Management Futures: January round-up
31 January 2014
Sales jobs are among the most stressful and least enviable. And selling door-to-door is probably most stressful and least enviable sales role. So it was fascinating to hear at January’s evidence session for the All-Party Parliamentary Group on Management from a young manager recalling his line manager at such an operation, who went to great lengths to keep up morale.
The manager realised that it was a difficult job, with people often verbally abused by residents on the door-step. So he rallied everyone with a personal call at the end of each working day, to make sure people didn’t go home miserable. It was hugely appreciated: ‘People worked not just for the commission, but for the line manager.’
This anecdote, as well as indicating that you can get enlightened management in the most testing of circumstances, provides a timely reminder to all managers: do you make sure that all your team get a ‘thank-you’ or other boost at the end of each working day?
If you do then perhaps you’re a “People Power Ranger” – one of the four “Hidden Heroes” in CMI’s new online quiz app, which focuses on the future skills that managers need. Over 2,000 managers have already completed it.
“Hidden Heroes” is based on CMI’s research into the future of management and leadership as CMI’s Patrick Woodman explained to the CMI LinkedIn group. That research includes CMI’s most recent data, released during January, on future skills needs. The data showed that managers see building partnerships, creating agile teams and using new technology as 3 key priorities and highlighted that a “management makeover” may be in order to ensure success in 2020.
Of course, managers are rarely seen in the same bracket as caped crusaders – and indeed, the Parliamentary session also revealed some negative views about management; how it looks safe, bureaucratic and boring.
Cause for concern? It was only the view of a few young people but coincidentally, a recent blog by Henry Stewart of Happy Computers also notes successful companies ‘that don’t have managers!’ – with a celebratory air.
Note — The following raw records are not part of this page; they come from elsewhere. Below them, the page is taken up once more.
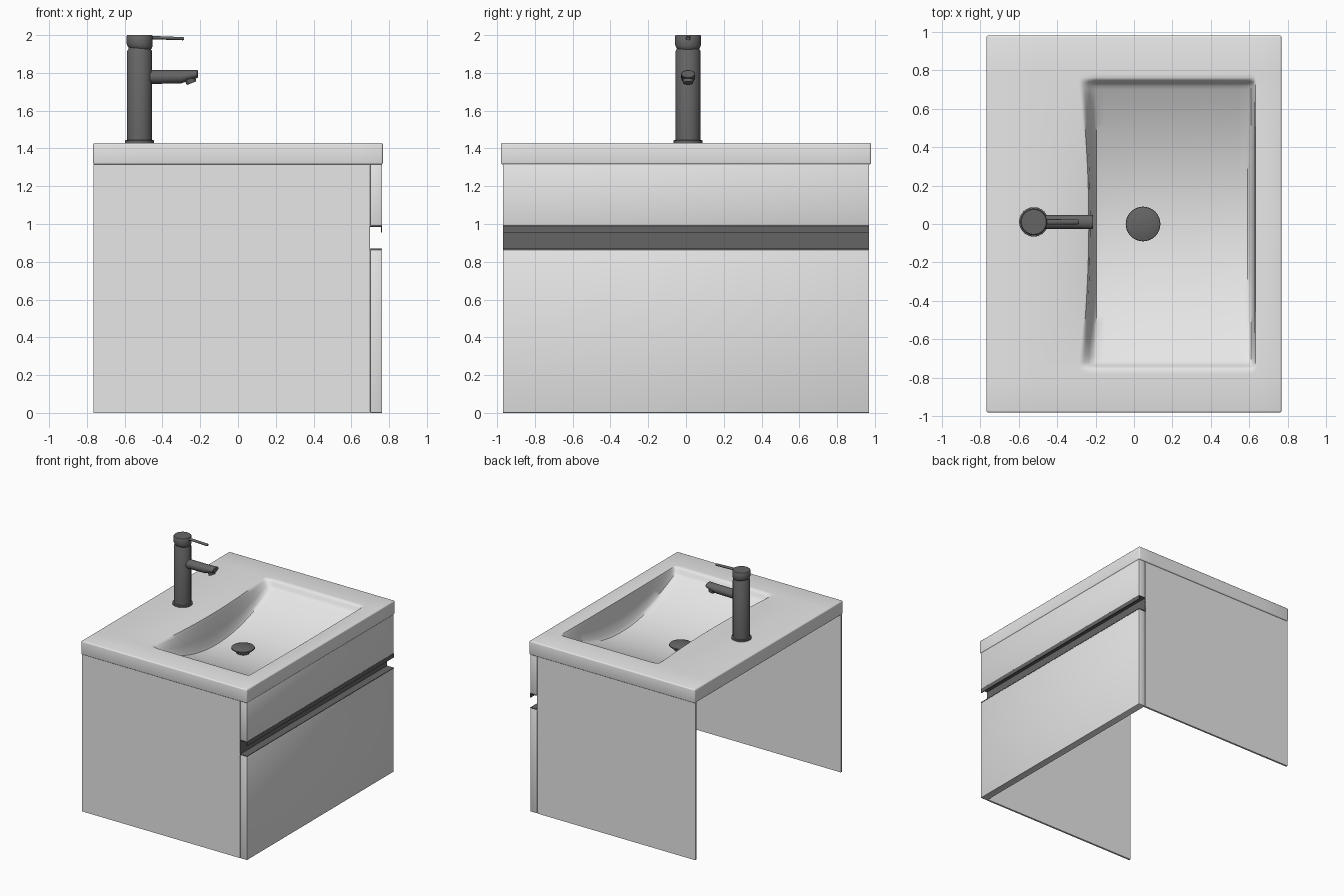
import bpy, bmesh, math
from mathutils import Vector, Matrix

cube = bpy.data.objects.get("Cube")
if cube:
    bpy.data.objects.remove(cube)


def material(name, value):
    m = bpy.data.materials.new(name)
    m.use_nodes = True
    colour = (value, value, value, 1)
    m.diffuse_color = colour
    m.node_tree.nodes["Principled BSDF"].inputs["Base Color"].default_value = colour
    return m


WHITE = material("white", 0.8)
DARK = material("dark metal", 0.13)


def finish(bm, name, mat, smooth=True):
    bmesh.ops.recalc_face_normals(bm, faces=bm.faces)
    mesh = bpy.data.meshes.new(name)
    bm.to_mesh(mesh)
    bm.free()
    ob = bpy.data.objects.new(name, mesh)
    bpy.context.collection.objects.link(ob)
    mesh.materials.append(mat)
    if smooth:
        bpy.ops.object.select_all(action='DESELECT')
        ob.select_set(True)
        bpy.context.view_layer.objects.active = ob
        bpy.ops.object.shade_smooth_by_angle(angle=math.radians(40))
    return ob


def box(name, lo, hi, mat, bevel=0):
    lo, hi = Vector(lo), Vector(hi)
    bm = bmesh.new()
    bmesh.ops.create_cube(bm, size=1)
    for v in bm.verts:
        v.co = (lo + hi) / 2 + v.co * (hi - lo)
    if bevel:
        bmesh.ops.bevel(bm, geom=bm.edges[:], offset=bevel, segments=2,
                        profile=0.5, affect='EDGES')
    return finish(bm, name, mat, bool(bevel))


def lathe(name, profile, matrix, mat, sides=40):
    """Closed solid of revolution from (radius, height) rings."""
    bm = bmesh.new()
    rings = [[bm.verts.new((r * math.cos(math.tau * i / sides),
                            r * math.sin(math.tau * i / sides), h))
              for i in range(sides)] for r, h in profile]
    for a, b in zip(rings, rings[1:]):
        for i in range(sides):
            j = (i + 1) % sides
            bm.faces.new((a[i], a[j], b[j], b[i]))
    bm.faces.new(rings[0])
    bm.faces.new(rings[-1])
    bm.transform(matrix)
    return finish(bm, name, mat)


# Cabinet: two thin sides, two drawer fronts, recessed grip channel
BACK, FRONT, HALF = -0.765, 0.763, 0.97
for name, s in (("right_side_panel", -1), ("left_side_panel", 1)):
    ys = sorted((s * HALF, s * (HALF - 0.016)))
    box(name, (BACK, ys[0], 0), (0.697, ys[1], 1.32), WHITE)
box("lower_drawer_front", (0.7, -HALF, 0), (FRONT, HALF, 0.864), WHITE, 0.003)
box("upper_drawer_front", (0.7, -HALF, 0.99), (FRONT, HALF, 1.318), WHITE, 0.003)
box("grip_channel_back", (0.692, -HALF, 0.86), (0.7, HALF, 0.99), DARK)
box("grip_channel_floor", (0.692, -HALF, 0.864), (FRONT, HALF, 0.87), DARK)
box("grip_channel_roof", (0.692, -HALF, 0.984), (FRONT, HALF, 0.99), DARK)
box("grip_lip", (0.756, -HALF, 0.955), (FRONT, HALF, 0.988), DARK)

# Basin slab with a trough-shaped bowl
TOP, UNDER, DEPTH = 1.43, 1.315, 0.255
BX, BY, BOWL = 0.767, 0.98, 0.76


def bowl_depth(y):
    a = abs(y)
    if a >= BOWL:
        return 0
    lip = min(1, (BOWL - a) / 0.04)
    lip = lip * lip * (3 - 2 * lip)
    return lip * (0.03 + (DEPTH - 0.03) * (1 - (a / BOWL) ** 2))


def back_edge(y):
    return -0.235 - 0.045 * min(1, abs(y) / BOWL) ** 2


def columns(y):
    """(x, depth fraction) pairs across the slab at one y."""
    edge = back_edge(y)
    wall = -0.195 - edge
    cols = [(-BX, 0), (-0.5, 0), (edge - 0.01, 0)]
    for t, f in ((0, 0.02), (0.2, 0.15), (0.5, 0.6), (0.8, 0.9), (1, 0.98)):
        cols.append((edge + wall * t, f))
    cols += [(-0.15, 1), (0.05, 1), (0.3, 1), (0.54, 1), (0.59, 0.98)]
    cols += [(0.607, 0.9), (0.62, 0.55), (0.627, 0.15), (0.632, 0.02), (0.642, 0), (BX, 0)]
    return cols


half_rows = [i * 0.04 for i in range(1, 18)] + [0.70, 0.72, 0.73, 0.74, 0.75, BOWL, 0.78, BY]
rows = [-y for y in reversed(half_rows)] + [0] + half_rows
bm = bmesh.new()
top, under = [], []
for y in rows:
    tr, ur = [], []
    for x, f in columns(y):
        z = TOP - f * bowl_depth(y)
        tr.append(bm.verts.new((x, y, z)))
        ur.append(bm.verts.new((x, y, min(UNDER, z - 0.03))))
    top.append(tr)
    under.append(ur)
for grid in (top, under):
    for a, b in zip(grid, grid[1:]):
        for i in range(len(a) - 1):
            bm.faces.new((a[i], a[i + 1], b[i + 1], b[i]))


def skirt(t, u):
    for i in range(len(t) - 1):
        bm.faces.new((t[i], t[i + 1], u[i + 1], u[i]))


for k in (0, -1):
    skirt(top[k], under[k])
    skirt([r[k] for r in top], [r[k] for r in under])
bmesh.ops.recalc_face_normals(bm, faces=bm.faces)
rim = [e for e in bm.edges
       if all(abs(v.co.x) > BX - 1e-4 or abs(v.co.y) > BY - 1e-4 for v in e.verts)
       and e.calc_face_angle(0) > 1.4]
bmesh.ops.bevel(bm, geom=rim, offset=0.01, segments=3, profile=0.5, affect='EDGES')
finish(bm, "basin", WHITE)

# Drain plug: stem with a domed cap
lathe("drain_plug", [(0.05, 0), (0.05, 0.008), (0.032, 0.01), (0.032, 0.03), (0.08, 0.03),
                     (0.09, 0.038), (0.088, 0.045), (0.06, 0.054), (0.02, 0.058)],
      Matrix.Translation((0.047, 0, TOP - DEPTH)), DARK)

# Tap: flange, body, slightly tilted head, lever, spout and nozzle
TX, TY = -0.521, 0.011
at = Matrix.Translation
lathe("tap_body", [(0.076, 0), (0.076, 0.012), (0.072, 0.015), (0.066, 0.015),
                   (0.066, 0.485), (0.06, 0.495), (0.058, 0.51)], at((TX, TY, TOP)), DARK)
head = lathe("tap_head", [(0.055, 1.92), (0.064, 1.93), (0.069, 1.945), (0.069, 1.995), (0.065, 2.0)],
             at((TX, TY, 0)), DARK)
for v in head.data.vertices:
    if v.co.z < 1.96:
        v.co.z -= 0.1 * (v.co.x - TX) - 0.005
lathe("tap_lever", [(0.013, 0), (0.012, 0.2), (0.009, 0.205)],
      at((TX + 0.03, TY, 1.988)) @ Matrix.Rotation(math.radians(92), 4, 'Y')
      @ Matrix.Diagonal((0.7, 1.1, 1, 1)), DARK, 16)
spout = lathe("tap_spout", [(0.037, 0), (0.037, 0.2), (0.037, 0.25), (0.037, 0.285), (0.034, 0.288)],
              at((TX + 0.02, TY, 1.778)) @ Matrix.Rotation(math.pi / 2, 4, 'Y'), DARK, 32)
for v in spout.data.vertices:
    # underside rises towards the tip
    rise = max(0, min(1, (v.co.x + 0.31) / 0.1))
    low = max(0, (1.815 - v.co.z) / 0.074)
    v.co.z += 0.034 * rise * low
lathe("tap_nozzle", [(0.026, -0.012), (0.028, -0.008), (0.028, 0.02)],
      at((-0.25, TY, 1.757)) @ Matrix.Rotation(math.radians(-22), 4, 'Y'), DARK, 24)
But they do, surely, need to ‘do’ management? An examination of how ‘flatter’, more democratic organisational structures operate shows that they require very high levels of team discipline and coordination. It goes by the rather ugly name of ‘holacracy’. But while it may be a very different type of management compared with the top-down hierarchy, it’s still management, as this article in HR Review illustrates.
In politics, management is not viewed in such a pejorative way. Unfortunately, it often doesn’t seem to be viewed at all. Economic debates in the past month have featured campaigns by Labour leader Ed Miliband to restructure the banks and reintroduce the 50p top tax rate – prompting accusations of being ‘anti-business’. Labour has also campaigned on living standards and for a living wage.
But in all such debates, management is absent. A living wage can only be sustainable if it is profitable; and it can only be profitable with highly effective management. Archie Norman, a businessman and former Conservative MP, wrote in the Sunday Telegraph on 19thJanuary under the headline ‘Britain does not need an incomes policy’. He argued that a significant hike would lead inexorably to higher unemployment and people being replaced by automated processes. But this common view makes two questionable assumptions: a) that the wage cost is the employment cost, and b) that management is un-improvable.
The evidence suggests that better management can lead to higher wages and lower employment costs – it’s not a zero-sum game – at the same time as delivering better service to the customer, and higher profits. Good management makes a massive economic contribution but too often, politicians seem to miss that fact.
Rather than rebranding management, just doing away with the job title, we need to have a better understanding of enlightened management. That the role is about leadership, as well as tasks; it is about morale as well as deadlines. A changing world means new challenges lie ahead, but whatever the skills needed to handle future challenges, good management and leadership will be at the heart of economic success.
Next month we look at: “Management Gold” – and ask how managers can take advantage of the best management and leadership thinking to raise their game!
Submitted by Philip Wood